[This is] the basic character of pluralism. You can't choose one slogan and everybody supports it. You can't choose one center and everybody supports the center.
And the third step will be a nationwide movement.
I think it will be a long process for the Chinese [to finally realize] democracy. So the most important [thing] now, I mean before the massacre, is self-education, for the whole nation, of what democracy really means.
During the movement we [students] practiced democracy. How to cooperate. How to compromise.
What did you think when the tanks came into Tiananmen?
I couldn't believe it. I just stood on the street and bullets just flew near my body, around my feet. But I was very upset and I went to the middle of the road and spoke to a soldier, and asked him, ``Do you know where you are? This is Chang An Avenue. This means `Eternal Peace Avenue.' Even in the  liberation they didn't fight in downtown Beijing.''
What did the soldier say?

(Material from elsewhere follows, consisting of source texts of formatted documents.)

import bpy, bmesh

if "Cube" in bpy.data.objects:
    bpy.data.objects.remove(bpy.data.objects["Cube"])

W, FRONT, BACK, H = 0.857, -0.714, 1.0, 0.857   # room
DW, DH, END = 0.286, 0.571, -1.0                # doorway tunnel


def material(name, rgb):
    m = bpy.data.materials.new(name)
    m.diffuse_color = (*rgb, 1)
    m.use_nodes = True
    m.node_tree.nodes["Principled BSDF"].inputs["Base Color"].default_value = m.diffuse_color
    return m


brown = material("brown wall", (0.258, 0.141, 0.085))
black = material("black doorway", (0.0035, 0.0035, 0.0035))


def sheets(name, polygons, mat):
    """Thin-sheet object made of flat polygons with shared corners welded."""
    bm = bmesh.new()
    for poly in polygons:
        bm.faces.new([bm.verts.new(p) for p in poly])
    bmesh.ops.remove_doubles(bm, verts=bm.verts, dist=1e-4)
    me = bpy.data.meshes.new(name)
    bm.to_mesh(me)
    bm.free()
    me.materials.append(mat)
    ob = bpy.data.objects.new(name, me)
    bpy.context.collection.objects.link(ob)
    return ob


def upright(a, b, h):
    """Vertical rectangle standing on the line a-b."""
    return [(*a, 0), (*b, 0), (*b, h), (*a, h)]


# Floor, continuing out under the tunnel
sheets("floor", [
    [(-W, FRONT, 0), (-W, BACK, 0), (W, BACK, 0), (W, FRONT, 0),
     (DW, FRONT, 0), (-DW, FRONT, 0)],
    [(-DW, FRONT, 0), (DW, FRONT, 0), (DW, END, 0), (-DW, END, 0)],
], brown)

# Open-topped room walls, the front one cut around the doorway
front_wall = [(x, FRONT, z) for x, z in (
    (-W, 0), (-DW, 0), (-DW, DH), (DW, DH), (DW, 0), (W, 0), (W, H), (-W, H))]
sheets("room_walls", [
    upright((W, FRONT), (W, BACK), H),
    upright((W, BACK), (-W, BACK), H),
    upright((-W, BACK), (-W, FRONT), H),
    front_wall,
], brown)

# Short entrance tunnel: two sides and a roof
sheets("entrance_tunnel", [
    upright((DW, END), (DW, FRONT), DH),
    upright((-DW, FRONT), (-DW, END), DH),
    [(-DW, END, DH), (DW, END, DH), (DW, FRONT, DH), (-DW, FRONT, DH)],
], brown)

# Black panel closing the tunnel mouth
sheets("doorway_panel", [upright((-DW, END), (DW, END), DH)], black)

He had no reaction. But I kept talking and talking and finally the soldier I was talking to didn't know what to do. He didn't know how to react. And he just looked back to maybe his officer - I didn't see clearly. But at that time the officer shot the girl beside me. At the same time two students dragged me to the side of the road. ... They held my arms. They knew me [as a student leader]. They didn't want me to talk to the soldiers, because it's really dangerous.

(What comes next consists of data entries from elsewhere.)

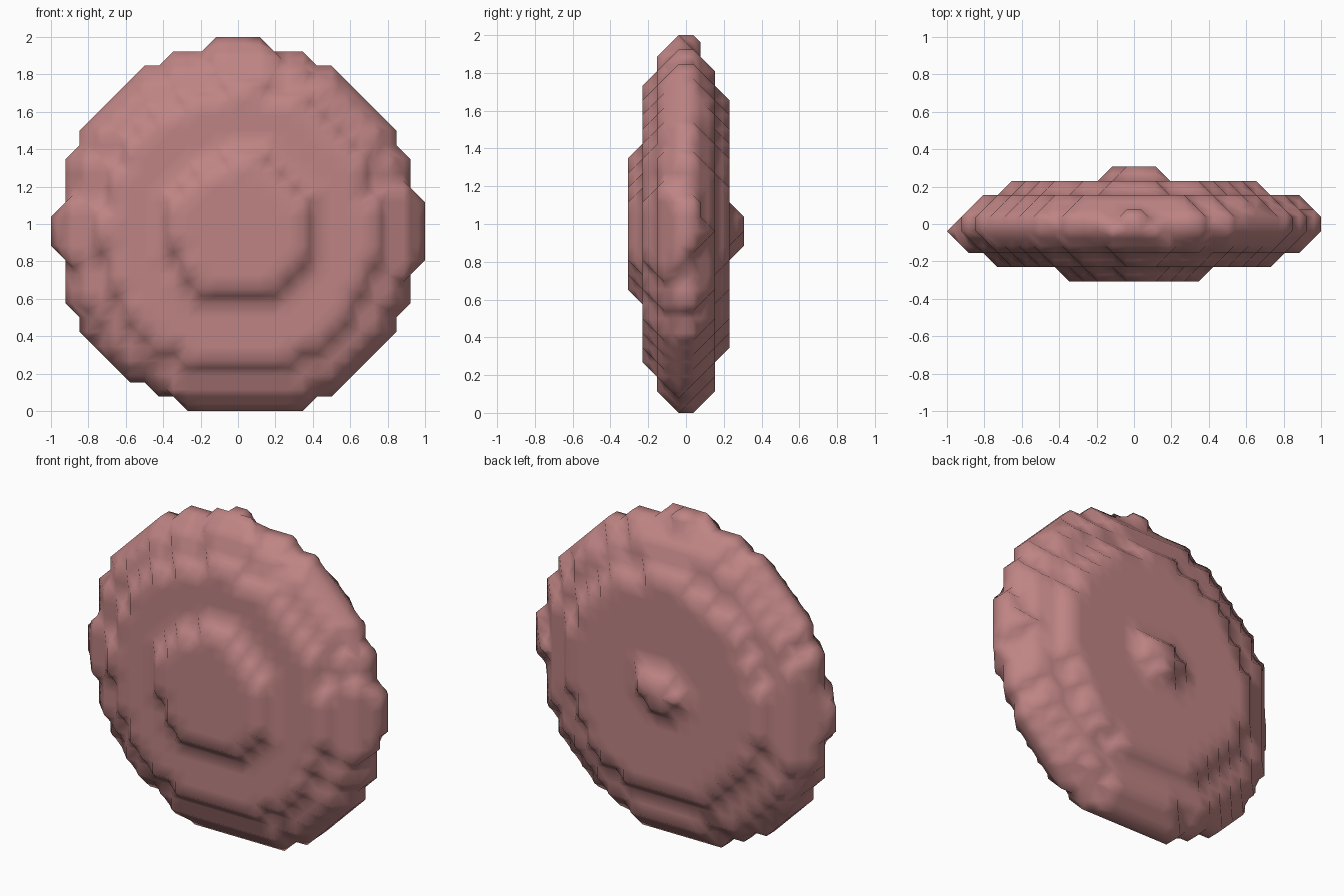
import bpy, bmesh, itertools

if "Cube" in bpy.data.objects:
    bpy.data.objects.remove(bpy.data.objects["Cube"])

H = 2 / 26                                  # voxel size of the blocky disc
CENTRE = (0.008, -0.010, -0.028)            # slightly off-grid ellipsoid
RADII = (0.981, 0.2818, 1.006)


def inside(p):
    return sum((((i + 0.5) * H - c) / r) ** 2
               for i, c, r in zip(p, CENTRE, RADII)) < 1


def cell_faces(o):
    # the six corner rings of one grid cell
    for axis in range(3):
        u, v = [a for a in range(3) if a != axis]
        for side in (0, 1):
            ring = []
            for du, dv in ((0, 0), (1, 0), (1, 1), (0, 1)):
                p = list(o)
                p[axis] += side
                p[u] += du
                p[v] += dv
                ring.append(tuple(p))
            yield ring


def cell_loops(o, solid):
    # join edge midpoints across each cell face, then chain them into loops
    links = {}
    for ring in cell_faces(o):
        cross = []
        for i in range(4):
            a, b = ring[i], ring[(i + 1) % 4]
            if (a in solid) != (b in solid):
                cross.append(tuple(s + t for s, t in zip(a, b)))
        if len(cross) == 4 and ring[0] in solid:
            cross = cross[-1:] + cross[:-1]
        for i in range(0, len(cross), 2):
            a, b = cross[i], cross[i + 1]
            links.setdefault(a, []).append(b)
            links.setdefault(b, []).append(a)
    while links:
        cur = next(iter(links))
        loop = []
        while cur is not None:
            loop.append(cur)
            cur = next((n for n in links.pop(cur) if n in links), None)
        yield loop


# sample the flattened ellipsoid on the grid
span = (range(-15, 15), range(-6, 6), range(-15, 15))
solid = {p for p in itertools.product(*span) if inside(p)}

# skin the samples with chamfered steps
bm = bmesh.new()
verts = {}
for o in itertools.product(*span):
    for loop in cell_loops(o, solid):
        for k in loop:
            if k not in verts:
                x, y, z = ((s / 2 + 0.5) * H for s in k)
                verts[k] = bm.verts.new((x, y, z + 1))
        if len(loop) > 2:
            bm.faces.new([verts[k] for k in loop])
bmesh.ops.recalc_face_normals(bm, faces=bm.faces)
bmesh.ops.triangulate(bm, faces=[f for f in bm.faces if len(f.verts) > 4])
for f in bm.faces:
    f.smooth = True

mesh = bpy.data.meshes.new("stepped_disc")
bm.to_mesh(mesh)
bm.free()
disc = bpy.data.objects.new("stepped_disc", mesh)
bpy.context.collection.objects.link(disc)

# dusty pink finish
mat = bpy.data.materials.new("dusty_pink")
mat.diffuse_color = (0.52, 0.23, 0.23, 1)
mat.use_nodes = True
mat.node_tree.nodes["Principled BSDF"].inputs["Base Color"].default_value = mat.diffuse_color
mesh.materials.append(mat)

Had you already planned to leave Beijing before the massacre?
Yes. It was my plan. I wanted to study here. It's not easy to get a full scholarship from a good school. And the reason I applied here is that I have been involved with this kind of movement four years already. The last time was in 1988, there was a movement in Beijing. I was a main member of the committee of action. ... I got a lot of pressure from the government, through the public security bureau. ... So I was worried, because I really love [biology], I worried about whether I could continue my study freely or not.
How did you get out of China?

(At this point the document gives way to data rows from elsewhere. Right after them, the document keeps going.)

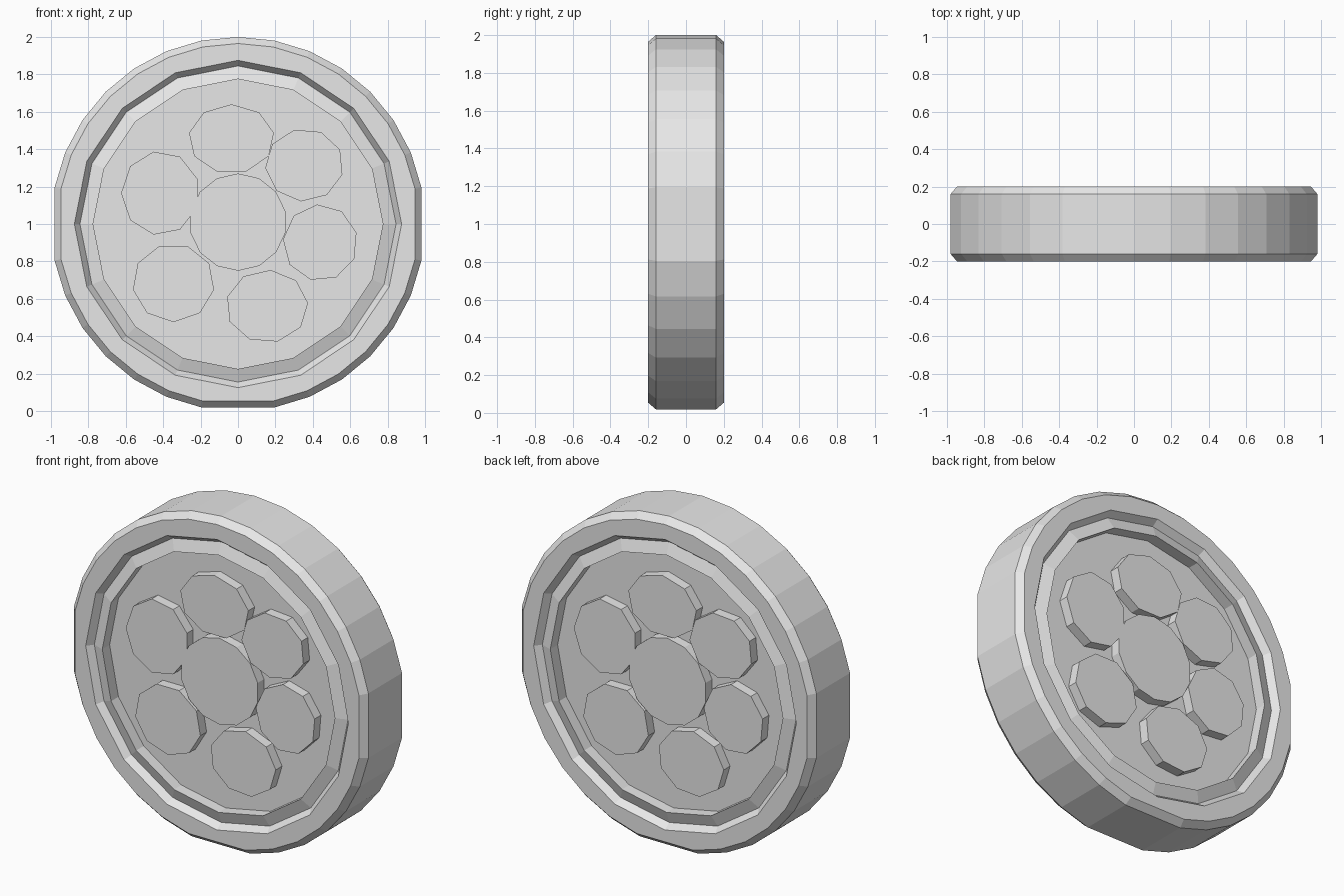
import bpy, bmesh, math

if "Cube" in bpy.data.objects:
    bpy.data.objects.remove(bpy.data.objects["Cube"])

grey = bpy.data.materials.new("light_grey")
grey.diffuse_color = (0.8, 0.8, 0.8, 1)
grey.use_nodes = True
grey.node_tree.nodes["Principled BSDF"].inputs["Base Color"].default_value = grey.diffuse_color

# Ring angles: fine outer edge (a few corners merged), coarse inner steps
STEP = math.radians(11.25)
OUTER = [i * STEP for i in range(32) if i not in (0, 16, 24)]
INNER = [i * STEP * 2 for i in range(16)]


def finish(bm, name):
    bmesh.ops.recalc_face_normals(bm, faces=bm.faces)
    mesh = bpy.data.meshes.new(name)
    bm.to_mesh(mesh)
    bm.free()
    mesh.materials.append(grey)
    obj = bpy.data.objects.new(name, mesh)
    bpy.context.collection.objects.link(obj)
    return obj


def ring(bm, angles, r, y):
    vs = [bm.verts.new((r * math.cos(a), y, 1 + r * math.sin(a))) for a in angles]
    es = [bm.edges.new((vs[i], vs[(i + 1) % len(vs)])) for i in range(len(vs))]
    return vs, es


# Disc body: stepped profile from front panel out to the rim and round to the back
half = [(INNER, 0.775, -0.115), (INNER, 0.775, -0.185), (INNER, 0.845, -0.16),
        (INNER, 0.875, -0.20), (OUTER, 0.965, -0.20), (OUTER, 1.0, -0.16)]
profile = half + [(a, r, -y) for a, r, y in reversed(half)]
bm = bmesh.new()
rings = [ring(bm, *p) for p in profile]
for (v0, e0), (v1, e1) in zip(rings, rings[1:]):
    if len(v0) == len(v1):
        n = len(v0)
        for i in range(n):
            j = (i + 1) % n
            bm.faces.new((v0[i], v0[j], v1[j], v1[i]))
    else:
        bmesh.ops.bridge_loops(bm, edges=e0 + e1)
bm.faces.new(rings[0][0])
bm.faces.new(rings[-1][0])
finish(bm, "disc_body")

# Raised buttons: x, z, half width, half height, sides, start angle
buttons = [(0.0, 1.01, 0.26, 0.26, 14, 13), (-0.035, 1.455, 0.23, 0.185, 9, 10),
           (0.355, 1.315, 0.21, 0.195, 9, 25), (0.44, 0.90, 0.20, 0.205, 9, 15),
           (0.155, 0.56, 0.22, 0.195, 9, 5), (-0.345, 0.685, 0.22, 0.21, 9, 30),
           (-0.415, 1.165, 0.21, 0.225, 9, 20)]


def button_set(name, s):
    # s = 1 front, s = -1 the same layout turned half round for the back
    bm = bmesh.new()
    for x, z, rx, rz, n, start in buttons:
        loops = []
        for y in (-0.10, -0.175):
            loops.append([bm.verts.new((
                s * (x + rx * math.cos(math.radians(start) + math.tau * i / n)), s * y,
                z + rz * math.sin(math.radians(start) + math.tau * i / n)))
                for i in range(n)])
        a, b = loops
        for i in range(n):
            j = (i + 1) % n
            bm.faces.new((a[i], a[j], b[j], b[i]))
        bm.faces.new(a)
        bm.faces.new(b)
    finish(bm, name)


button_set("front_buttons", 1)
button_set("back_buttons", -1)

In China, it's a long process to get your passport. If it goes smoothly, it generally takes two or three months. ... I can't believe how everyone helped me. I got my passport in one week. And I got my visa ... in three or four days.
The most important part I can't tell you in detail. But a lot of Chinese officials ... helped me, so I got out the legal way.
What do you think about America?
I don't think it's a country; it's just a small world. You cannot find any typical American family or any typical American. It's just generally typical style.
When I go [to the supermarket], I see a lot of goods. For example, cooking oil. There are maybe several dozens. But in China you cannot get one. So sometimes it's very confusing for me to choose one.
But it gets me thinking about the fact that while there are so many goods, so many materials for the people here, there aren't [so many] for other countries. ... And I just wonder, under this resource system, if it's possible for the countries like China, like India, like Brazil - the big developing countries - if it's possible for them to develop and reach the same level as here.
Because while the market system is quite difficult to change, I think the resource market is even more difficult to change. And if it can change, how? How it can change? It's a big question, but it's a very basic question. It's a very important question.
What about the American people?
They're very caring. ... But I'm not very clear on the American media. The American media care easily but they soon forget. ... Chinese people have a long memory.
What hasn't been in the media?
I hope that the American media [will] put more attention to the American government and their activities toward China. ... toward the people ... and the leaders in China still in jail.